“Polytechnics were very important in the society and the issue of strike cannot be ignored.”
The new Minister of Education, Ibrahim Shekarau, on Thursday met with the leadership of the Academic Staff Union of Polytechnics, ASUP.
The polytechnic lecturers embarked on a strike on October 4, 2013 demanding for proper funding of polytechnics and an end to the discrimination of polytechnic graduates in the labour market, amongst other.
On Thursday, the president of ASUP, Chibuzor Asomugha, congratulated the new Minster on his appointment.
Mr. Asomugha, on behalf of the union, expressed its disappointment, having to welcome the new Minster into office while polytechnics were on strike.
“You have been part of education, a teacher at some point in time, and you were also addressed as a Chief Lecturer, which is also something related to polytechnics; so we know you have sympathy for our sector. We are happy that you are here and we say, “Congratulations and welcome.””
Mr, Asomugha told the minster that ASUP’s demands were the need for a constitution of the Governing Councils of Federal Polytechnics, the migration of the lower cadres on the CONTISS 15 salary scale, the release of the White Paper on the Visitations to Federal Polytechnics, and the need for the commencement of the Needs Assessment of Nigerian Polytechnics amongst others.
Mr Shekarau in return expressed his gratitude to the union, stating that he would have loved to be welcomed on a very happy note. He noted that polytechnics were very important in the society and therefore the issue of strike could not be ignored.
“Let me begin by expressing my sincere thanks to the leadership of ASUP. As you rightly said I would have loved to be welcomed on a very happy note with a lot of celebrations eating and dancing. Nevertheless, it’s a very important issue that has been lingering. I have always refered to our polytechnics as an engine room of our technological growth and development. We cannot afford to ignore the polytechnics,” the minister said.
He pleaded with the union for time to assess its demands as he had just resumed.
He noted that every sector in Nigeria had problems, not just Education, and therefore called on Nigerians to be concerned about the affairs of the country.
Mr. Shekarau explained that he had taken to heart the demands of the union and assured that everything possible within his reach would be done to see that the strike was called off.
He pleaded with the union to call off the strike while the government saw to its demands.
Mr. Asomugha told journalists that the union was seeking for time from the government to see how the issues would be resolved. He said the union had gone beyond negotiations.
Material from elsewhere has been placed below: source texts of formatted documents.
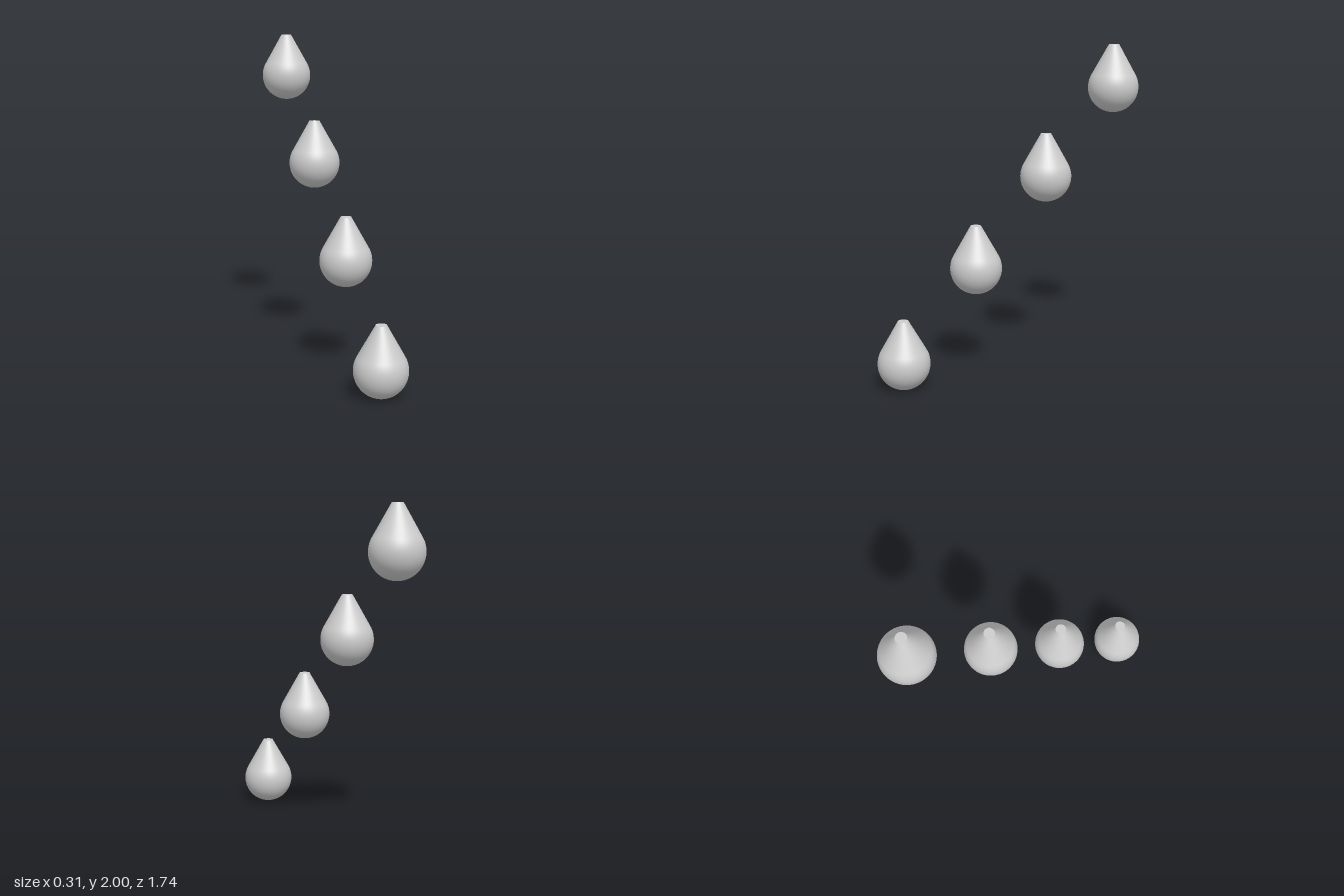
import * as THREE from 'three';

const R = 0.157, HEIGHT = 0.42, TIP = 0.032; // bulb radius, drop height, flat tip radius
const COUNT = 4, STEP_Y = (2 - HEIGHT) / (COUNT - 1), STEP_Z = 0.4765;

export function createModel() {
  const group = new THREE.Group();
  const material = new THREE.MeshStandardMaterial({ color: 0xcccccc });

  // Round bulb up to the point where the straight cone leaves it tangentially
  const rise = HEIGHT - R;
  const tangent = Math.atan2(rise, TIP) - Math.acos(R / Math.hypot(TIP, rise));
  const profile = [];
  const steps = 24;
  for (let i = 0; i <= steps; i++) {
    const a = -Math.PI / 2 + (tangent + Math.PI / 2) * (i / steps);
    profile.push(new THREE.Vector2(i === 0 ? 0 : R * Math.cos(a), R + R * Math.sin(a)));
  }
  profile.push(new THREE.Vector2(TIP, HEIGHT));
  const bodyGeometry = new THREE.LatheGeometry(profile, 48);

  // Flat disc closing the tip
  const capGeometry = new THREE.CircleGeometry(TIP, 48);
  capGeometry.rotateX(-Math.PI / 2).translate(0, HEIGHT, 0);

  // Row of drops rising from front to back
  for (let i = 0; i < COUNT; i++) {
    const drop = new THREE.Group();
    drop.name = `drop${i + 1}`;
    const body = new THREE.Mesh(bodyGeometry, material);
    body.name = 'dropBody';
    const cap = new THREE.Mesh(capGeometry, material);
    cap.name = 'tipCap';
    drop.add(body, cap);
    drop.position.set(0, i * STEP_Y, ((COUNT - 1) / 2 - i) * STEP_Z);
    group.add(drop);
  }
  return group;
}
He added that the fate of the strike would be decided by its National Executive Council, NEC, after the message of the Minster has been delivered to them.
“Our demands are not really complicated. We are asking is for Government to make a commitment, an assurance to us. There are issues on ground already and we not negotiating any more. We have reached an understanding on this issues so let’s government give us concrete timetable about how this issues will be resolved,” he said.
The union’s National Publicity Secretary, Clement Chirman, told PREMIUM TIMES that the union was satisfied with the outcome of meeting.
“Honestly you can see maturity and you can see someone that has the desire to come into this problem and ensure it is solved. We are happy at the outcome of today’s meeting and we have a lot of confidence in him. We believe that very soon this matter will be resolved, and we are going to meet the NEC to reveal what has happened here today,” he said.
Mr. Shekarau, a former Kano State governor, was sworn-in as minister by President Goodluck Jonathan on Wednesday.